Seldom an encouraging word
Maybe it was the April 1 date of the meeting.
The item, brought before council at the request of Councilmember Coleen Jarvis, opened old wounds between liberal and conservative councilmembers because it dealt with development.
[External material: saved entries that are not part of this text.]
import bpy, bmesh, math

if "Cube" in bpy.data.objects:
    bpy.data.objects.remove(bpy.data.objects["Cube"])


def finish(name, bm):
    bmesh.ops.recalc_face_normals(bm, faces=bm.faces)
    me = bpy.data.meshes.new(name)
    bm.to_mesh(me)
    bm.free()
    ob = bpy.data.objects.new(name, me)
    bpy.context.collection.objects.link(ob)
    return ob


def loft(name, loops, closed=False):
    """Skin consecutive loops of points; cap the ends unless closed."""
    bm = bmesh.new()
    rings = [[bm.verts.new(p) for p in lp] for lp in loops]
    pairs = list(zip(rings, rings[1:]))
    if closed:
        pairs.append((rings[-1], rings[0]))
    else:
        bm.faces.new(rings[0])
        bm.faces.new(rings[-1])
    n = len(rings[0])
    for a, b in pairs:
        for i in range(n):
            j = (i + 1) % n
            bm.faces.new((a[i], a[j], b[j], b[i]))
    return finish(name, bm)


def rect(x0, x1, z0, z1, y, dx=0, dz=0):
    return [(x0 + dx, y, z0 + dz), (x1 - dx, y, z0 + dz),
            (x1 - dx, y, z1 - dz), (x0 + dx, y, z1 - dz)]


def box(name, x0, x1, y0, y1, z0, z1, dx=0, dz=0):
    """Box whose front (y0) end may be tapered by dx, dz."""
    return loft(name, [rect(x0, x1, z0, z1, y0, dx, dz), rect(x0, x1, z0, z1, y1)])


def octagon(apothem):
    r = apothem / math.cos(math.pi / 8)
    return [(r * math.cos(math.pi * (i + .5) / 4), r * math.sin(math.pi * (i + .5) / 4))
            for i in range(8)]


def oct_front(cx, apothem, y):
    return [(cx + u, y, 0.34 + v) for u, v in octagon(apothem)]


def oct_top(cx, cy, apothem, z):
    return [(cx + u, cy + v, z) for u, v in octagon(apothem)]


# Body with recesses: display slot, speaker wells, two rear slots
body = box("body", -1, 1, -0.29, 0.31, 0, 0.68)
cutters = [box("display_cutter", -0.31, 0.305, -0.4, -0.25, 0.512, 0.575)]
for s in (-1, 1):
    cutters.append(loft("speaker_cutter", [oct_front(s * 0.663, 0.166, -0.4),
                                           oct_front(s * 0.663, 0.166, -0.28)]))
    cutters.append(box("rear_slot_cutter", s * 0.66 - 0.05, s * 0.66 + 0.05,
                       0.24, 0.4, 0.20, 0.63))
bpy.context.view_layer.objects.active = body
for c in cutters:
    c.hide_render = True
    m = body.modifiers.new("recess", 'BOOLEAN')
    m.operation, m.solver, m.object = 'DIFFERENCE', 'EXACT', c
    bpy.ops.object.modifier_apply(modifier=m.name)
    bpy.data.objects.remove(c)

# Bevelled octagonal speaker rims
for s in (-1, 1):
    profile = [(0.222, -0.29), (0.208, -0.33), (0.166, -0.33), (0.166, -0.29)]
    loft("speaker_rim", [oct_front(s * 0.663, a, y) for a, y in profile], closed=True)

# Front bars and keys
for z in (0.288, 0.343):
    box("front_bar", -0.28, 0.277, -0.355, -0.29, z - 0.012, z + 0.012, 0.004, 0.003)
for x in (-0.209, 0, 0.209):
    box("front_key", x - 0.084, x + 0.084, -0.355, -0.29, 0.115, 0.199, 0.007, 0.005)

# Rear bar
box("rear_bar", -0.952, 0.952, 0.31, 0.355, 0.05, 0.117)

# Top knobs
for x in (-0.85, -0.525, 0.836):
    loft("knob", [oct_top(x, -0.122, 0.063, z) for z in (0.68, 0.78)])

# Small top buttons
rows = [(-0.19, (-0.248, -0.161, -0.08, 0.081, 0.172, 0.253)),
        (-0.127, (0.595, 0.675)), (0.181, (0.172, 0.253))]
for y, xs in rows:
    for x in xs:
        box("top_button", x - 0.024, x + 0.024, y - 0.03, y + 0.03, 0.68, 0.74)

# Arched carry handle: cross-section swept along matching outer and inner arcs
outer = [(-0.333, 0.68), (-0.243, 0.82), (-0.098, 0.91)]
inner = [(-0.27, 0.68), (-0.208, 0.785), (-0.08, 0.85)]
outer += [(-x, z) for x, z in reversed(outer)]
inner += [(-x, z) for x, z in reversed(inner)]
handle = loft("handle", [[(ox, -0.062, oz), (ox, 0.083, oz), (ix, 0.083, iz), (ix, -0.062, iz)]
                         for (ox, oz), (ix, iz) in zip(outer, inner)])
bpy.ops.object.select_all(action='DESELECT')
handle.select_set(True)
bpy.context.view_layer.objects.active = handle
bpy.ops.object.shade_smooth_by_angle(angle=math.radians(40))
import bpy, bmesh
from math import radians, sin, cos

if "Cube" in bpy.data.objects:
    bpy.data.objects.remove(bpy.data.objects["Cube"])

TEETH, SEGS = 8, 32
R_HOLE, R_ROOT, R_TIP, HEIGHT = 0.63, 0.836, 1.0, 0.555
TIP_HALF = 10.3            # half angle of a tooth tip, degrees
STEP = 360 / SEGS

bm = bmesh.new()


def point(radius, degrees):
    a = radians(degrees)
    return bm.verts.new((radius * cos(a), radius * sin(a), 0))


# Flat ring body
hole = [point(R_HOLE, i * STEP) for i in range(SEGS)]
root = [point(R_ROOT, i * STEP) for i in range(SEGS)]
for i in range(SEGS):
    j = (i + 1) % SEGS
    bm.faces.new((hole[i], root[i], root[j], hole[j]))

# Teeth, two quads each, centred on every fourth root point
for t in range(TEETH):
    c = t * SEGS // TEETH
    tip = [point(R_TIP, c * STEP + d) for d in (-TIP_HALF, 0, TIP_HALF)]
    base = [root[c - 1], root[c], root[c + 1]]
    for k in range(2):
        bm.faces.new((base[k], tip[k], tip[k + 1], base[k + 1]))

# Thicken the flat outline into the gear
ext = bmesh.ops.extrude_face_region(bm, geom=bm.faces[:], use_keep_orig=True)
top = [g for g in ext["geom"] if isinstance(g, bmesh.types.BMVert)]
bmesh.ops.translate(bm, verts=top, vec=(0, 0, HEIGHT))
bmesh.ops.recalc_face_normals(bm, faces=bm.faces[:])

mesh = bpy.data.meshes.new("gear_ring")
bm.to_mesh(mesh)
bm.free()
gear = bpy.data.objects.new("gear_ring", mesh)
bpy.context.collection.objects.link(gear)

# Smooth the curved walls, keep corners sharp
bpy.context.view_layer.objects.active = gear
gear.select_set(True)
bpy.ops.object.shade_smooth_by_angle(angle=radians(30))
More specifically, it looked at how the city staff is to interpret the word “encourage” as used in the city’s General Plan.
The liberals were hoping to provide city staff some leverage in implementing the plan by giving the word “encourage” a bit more bite, putting the burden on developers to prove why they should be allowed to deviate from the plan when conditions warranted.
In the end, Mayor Maureen Kirk sided with the conservatives to maintain the status quo, which means city staff is still responsible for proving why the developers’ plans don’t fit the spirit of the General Plan.
Recent developments, particularly the recently approved Brentwood Estates in north Chico, have been criticized as the type of growth the General Plan was designed to eliminate, subdivisions whose models did not take into account how they fit into the region and affected such things as traffic flow.
More than 60 policies of the General Plan, which is a guide for developers and the subdivision plans they bring to the city for approval, begin with the word “encourage” or “discourage.” City staff uses the policies to set guidelines for how the city should develop.
Jarvis said she wanted to undo the damage that former Mayor Rick Keene had inflicted on the plan six years ago when he led a series of meetings to amend or alter parts of the plan local developers found objectionable.
The meetings were supposed to implement the plan, adopted in 1994, but instead rearranged and redefined parts of the plan and in the end removed, in the words of one former councilmember, “the plan’s teeth.”
Councilmember Dan Herbert warned that the Jarvis’ real intentions were to give city staff power to mandate to developers how their projects should be built and flies in the face of free enterprise.
“Does this mean the end of cul-de-sacs in Chico?” he asked.
The conservatives think the market—what people are willing to buy—should dictate how subdivisions are constructed.
“It seems to me like Chico still enjoys cul-de-sacs,” Herbert said.
The words in question were added during the political battle to adopt the plan, making it more flexible.
The example used in the staff report quoted a guiding policy on traffic circulation that said the plan would “Encourage a fine-grained and integrated pattern of streets that provides continuity, focus, diversity, and a human scale.”
Senior Planner Tom Hayes explained the General Plan’s goal is to build “neighborhoods, not just subdivisions—to take in the bigger picture.”
Kim Seidler, the city’s planning director, told the council that, as currently interpreted, the word encourage “does not achieve the kind of balance we want.”
Councilmember Larry Wahl questioned the motive behind the agendized item and called it a “political twist.”
“Why not just use the word ‘mandate'?” he suggested.
Seidler answered, “We have a General Plan primarily because of political compromise.”
He said his hope was to show the council “where staff is coming from” when it comes to implementing the General Plan and negotiating with developers: “Our primary desire is to translate your desire to those developers.”
Councilmember Dan Nguyen-Tan held that this was not a case of “either/or” but rather of reinforcing the idea that developers must document why, in some cases, they should not have to follow the General Plan.
Herbert shot back, “Reinforcing the General Plan? How do you reinforce something that is general?”
Wahl, playing the devil’s advocate, suggested revisiting the plan and inserting words like “mandate and dictate.”
Councilmember Scott Gruendl, the only member of the council who sat on the task force that developed the General Plan, warned that doing so would “open up a long process.”
In the end the council voted 4-3 to maintain the current interpretation of the word “encourage,” which in essence means city staff will still be responsible for proving why developers’ plans run against the grain of the General Plan, rather than the developers having to explain why they should be allowed to bypass certain parts of the plan.
Judging by the faces of staff at the end of the meeting, their jobs have not gotten any easier.